  • Online Masters of Oceanography
    • Typically 2 years to complete in 7-week asynchronous sessions that can be completed while working full time.
    • Students complete 30 graduate-level credits
    • This program is geared towards professionals in non-research fields (e.g., maritime companies in consulting, construction, shipping, resource and energy development, port management, the uniformed marine services – Navy, Coast Guard, and NOAA Corps – government agencies and environmental organizations) who would benefit from graduate oceanography education but do not intend to conduct oceanographic research
  • Blue MBA
    • Typically 2 years to complete
    • Dual-degree program that merges the Master of Business Administration (MBA) with the Master of Oceanography (MO)

Funding Options at URI-GSO

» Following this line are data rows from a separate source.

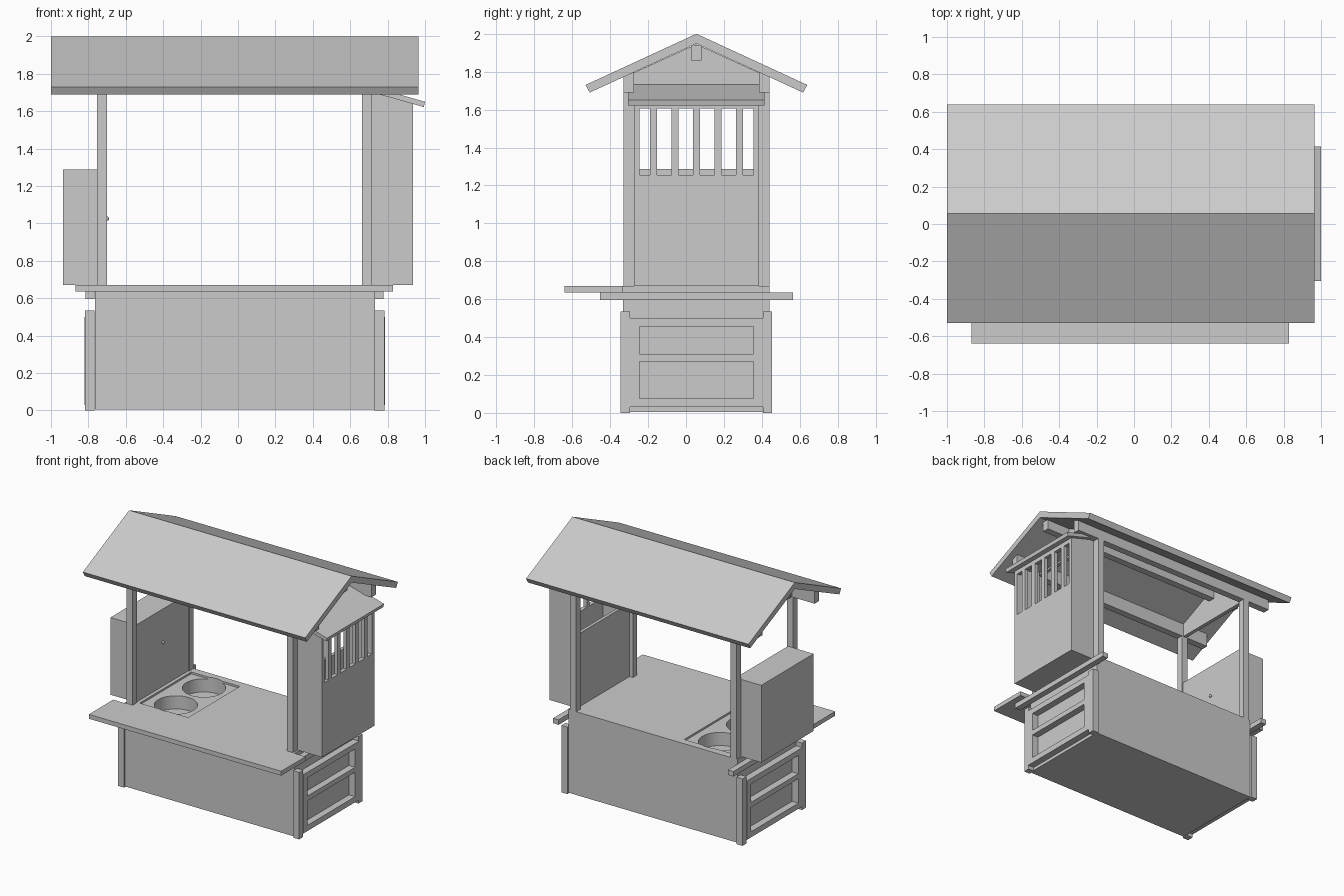
import bpy, bmesh, math
from mathutils import Vector

if "Cube" in bpy.data.objects:
    bpy.data.objects.remove(bpy.data.objects["Cube"])

CX = -0.018          # centre plane of the stall along x
YC = 0.055           # centre plane along y


def finish(name, bm):
    bmesh.ops.recalc_face_normals(bm, faces=bm.faces)
    me = bpy.data.meshes.new(name)
    bm.to_mesh(me)
    bm.free()
    ob = bpy.data.objects.new(name, me)
    bpy.context.collection.objects.link(ob)
    return ob


def box(name, x0, x1, y0, y1, z0, z1):
    bm = bmesh.new()
    bmesh.ops.create_cube(bm, size=1)
    for v in bm.verts:
        v.co = Vector((x1 if v.co.x > 0 else x0,
                       y1 if v.co.y > 0 else y0,
                       z1 if v.co.z > 0 else z0))
    return finish(name, bm)


def prism(name, pts, axis, a, b):
    """Extrude a profile: axis 'x' takes (y, z) points, axis 'y' takes (x, z)."""
    bm = bmesh.new()
    place = (lambda p, t: (t, p[0], p[1])) if axis == 'x' else (lambda p, t: (p[0], t, p[1]))
    f = bm.faces.new([bm.verts.new(place(p, a)) for p in pts])
    ext = bmesh.ops.extrude_face_region(bm, geom=[f])
    d = Vector((b - a, 0, 0)) if axis == 'x' else Vector((0, b - a, 0))
    bmesh.ops.translate(bm, vec=d, verts=[g for g in ext['geom'] if isinstance(g, bmesh.types.BMVert)])
    return finish(name, bm)


def cylinder(name, x, y, z0, z1, r, n):
    bm = bmesh.new()
    bmesh.ops.create_cone(bm, cap_ends=True, segments=n, radius1=r, radius2=r, depth=z1 - z0)
    bmesh.ops.translate(bm, vec=(x, y, (z0 + z1) / 2), verts=bm.verts)
    return finish(name, bm)


def cut(target, cutter):
    m = target.modifiers.new("cut", 'BOOLEAN')
    m.object, m.operation, m.solver = cutter, 'DIFFERENCE', 'EXACT'
    bpy.context.view_layer.objects.active = target
    bpy.ops.object.modifier_apply(modifier=m.name)
    bpy.data.objects.remove(cutter)


# Counter body with recessed tray and two round wells
body = box("counter_body", -0.765, 0.732, -0.333, 0.44, 0.005, 0.67)
cut(body, box("tray_cutter", -0.68, -0.25, -0.27, 0.38, 0.655, 0.70))
for y in (-0.12, 0.235):
    cut(body, cylinder("well_cutter", -0.465, y, 0.55, 0.70, 0.157, 48))
bpy.ops.object.select_all(action='DESELECT')
body.select_set(True)
bpy.context.view_layer.objects.active = body
bpy.ops.object.shade_smooth_by_angle(angle=math.radians(30))

# Front serving shelf
box("serving_shelf", -0.87, 0.83, -0.64, -0.333, 0.635, 0.67)

# Both ends: legs, carrying rail, framed panel
for side, s in (("left", -1), ("right", 1)):
    def ends(a, b):
        return sorted((CX + s * a, CX + s * b))
    inner, outer = 0.748, 0.80
    for tag, y0, y1 in (("front", -0.345, -0.295), ("back", 0.405, 0.455)):
        box(f"{side}_{tag}_leg", *ends(inner, outer), y0, y1, 0, 0.535)
    box(f"{side}_carrying_rail", *ends(inner, outer - 0.003), -0.455, 0.565, 0.595, 0.635)
    for i, (z0, z1) in enumerate(((0.03, 0.075), (0.27, 0.31), (0.455, 0.50))):
        box(f"{side}_panel_rail_{i}", *ends(inner, outer + 0.004), -0.245, 0.355, z0, z1)
    for tag, y0, y1 in (("front", -0.295, -0.245), ("back", 0.355, 0.405)):
        box(f"{side}_{tag}_stile", *ends(inner, outer + 0.004), y0, y1, 0.03, 0.50)

# Roof posts
PY = (("front", -0.33, -0.275), ("back", 0.385, 0.44))
PX = (("left", -0.755, -0.70), ("right", 0.662, 0.717))
for sx, x0, x1 in PX:
    for sy, y0, y1 in PY:
        box(f"{sx}_{sy}_post", x0, x1, y0, y1, 0.67, 1.70)

# Gable roof, purlins, ridge beam and gable panels
half, tip = 0.585, 0.563
prism("roof", [(YC, 2.0), (YC + half, 1.73), (YC + tip, 1.69), (YC, 1.948),
               (YC - tip, 1.69), (YC - half, 1.73)], 'x', -1.0, 0.965)
for sy, y0, y1 in PY:
    near, far = (y0, y1) if sy == "back" else (y1, y0)
    prism(f"{sy}_purlin", [(near, 1.69), (far, 1.69), (far, 1.775), (near, 1.80)],
          'x', -0.945, 0.91)
box("ridge_beam", -0.945, 0.91, YC - 0.028, YC + 0.028, 1.86, 1.94)
for sx, x0, x1 in PX:
    xm = (x0 + x1) / 2
    prism(f"{sx}_gable_panel", [(-0.275, 1.69), (0.385, 1.69), (0.385, 1.795),
                                (YC, 1.945), (-0.275, 1.795)], 'x', xm - 0.015, xm + 0.015)

# Left cupboard with knob
box("left_cupboard", -0.935, -0.708, -0.275, 0.385, 0.67, 1.287)
bm = bmesh.new()
bmesh.ops.create_uvsphere(bm, u_segments=12, v_segments=8, radius=0.011)
bmesh.ops.translate(bm, vec=(-0.70, YC, 1.025), verts=bm.verts)
for f in bm.faces:
    f.smooth = True
finish("cupboard_knob", bm)

# Right cabinet: floor, side walls, inner panel, barred outer wall
T = 0.03
X0, X1, Y0, Y1 = 0.717, 0.935, -0.275, 0.385
box("cabinet_floor", X0 - 0.02, X1, Y0, Y1, 0.67, 0.70)
for tag, y in (("front", Y0), ("back", Y1 - T)):
    prism(f"cabinet_{tag}_wall", [(X0, 0.67), (X1, 0.67), (X1, 1.645), (X0, 1.71)], 'y', y, y + T)
box("cabinet_inner_panel", X0 - 0.025, X0, Y0, Y1, 0.67, 1.255)
box("cabinet_outer_wall", X1 - T, X1, Y0 + T, Y1 - T, 0.67, 1.255)
box("window_head", X1 - T, X1, Y0 + T, Y1 - T, 1.605, 1.645)
for i in range(5):
    y = YC + (i - 2) * 0.1135
    box(f"window_bar_{i}", X1 - T, X1, y - 0.018, y + 0.018, 1.255, 1.605)

# Sloping awning over the window
prism("window_awning", [(0.70, 1.735), (1.0, 1.65), (0.993, 1.622), (0.70, 1.705)],
      'y', -0.305, 0.415)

    • Acceptance into URI-GSO Graduate Programs in Oceanography is separate from funding support. It is imperative that prospective students maintain open communication with prospective advisors about funding plans.
    • Funding is often one of the biggest barriers to graduate school. We get far more excellent applications than we have funds to support. We highly recommend contacting potential advisors early (e.g., late summer, early fall of the year you plan to apply) to discuss funding options, explore fellowships etc.
    • Examples of typical funding options
      • Graduate Research Assistantships (GRA):
        • Students on GRAs are funded through research grants obtained by the major advisor and come with expectations of conducting graduate research related to the funded work.
      • Teaching Assistantships (TA):
        • Students funded on TAs are paid by the University to assist in delivering course work.
        • TA-ing one course provides stipend, tuition, and health benefits for one semester, plus half of the following summer, TA-ing two courses in a year covers the full year (including summer) of stipend, tuition, and health benefits.
        • While TA-ing is an option in the URI-GSO graduate program, our program has limited TA allotments and we do not expect, nor could we facilitate, students TA-ing their way through their graduate program. TAs are typically reserved for current students and not typically available as funding for incoming students.
      • Fellowships: Students are highly encouraged to apply for graduate fellowships. To do so, prospective students should contact potential advisors early (e.g., late summer, early fall of the year you plan to apply) to discuss potential fellowship options and application procedures
        • Internal URI Fellowships: URI has several highly competitive internal fellowships. Major advisors nominate prospective students using the prospective student’s application material. These URI graduate fellowships cover two years of stipend, tuition, and health benefits.
          • Presidential Doctoral Fellowship
            • Domestic and international students eligible
            • In recognition of achievements and promise as researchers and scholars
          • Dean’s Diversity Fellowship
            • Domestic students from minoritized backgrounds eligible
              • Individuals from racial and ethnic groups that have been shown to be underrepresented in higher education (Hispanic or Latino, Black or African-American, American Indian or Alaska Native, and Native Hawaiian or Other Pacific Islander)
              • First-generation college students (neither parent has a college degree)
              • Individuals of a gender identity underrepresented in the student’s intended field of study
              • Veterans
              • Individuals managing a disability
            • In recognition of achievements and promise as researchers and scholars
          • External Fellowships: There are a number of potential external fellowships. These fellowships usually require developing a personal essay, a research proposal, multiple letters of recommendation, transcripts, and a CV. These fellowships typically provide multiple years of graduate stipend and tuition support and are highly competitive. For example:

For More Information

Admissions Advisor

Academic Affairs/Dean's Office

401.874.6246mclark@uri.edu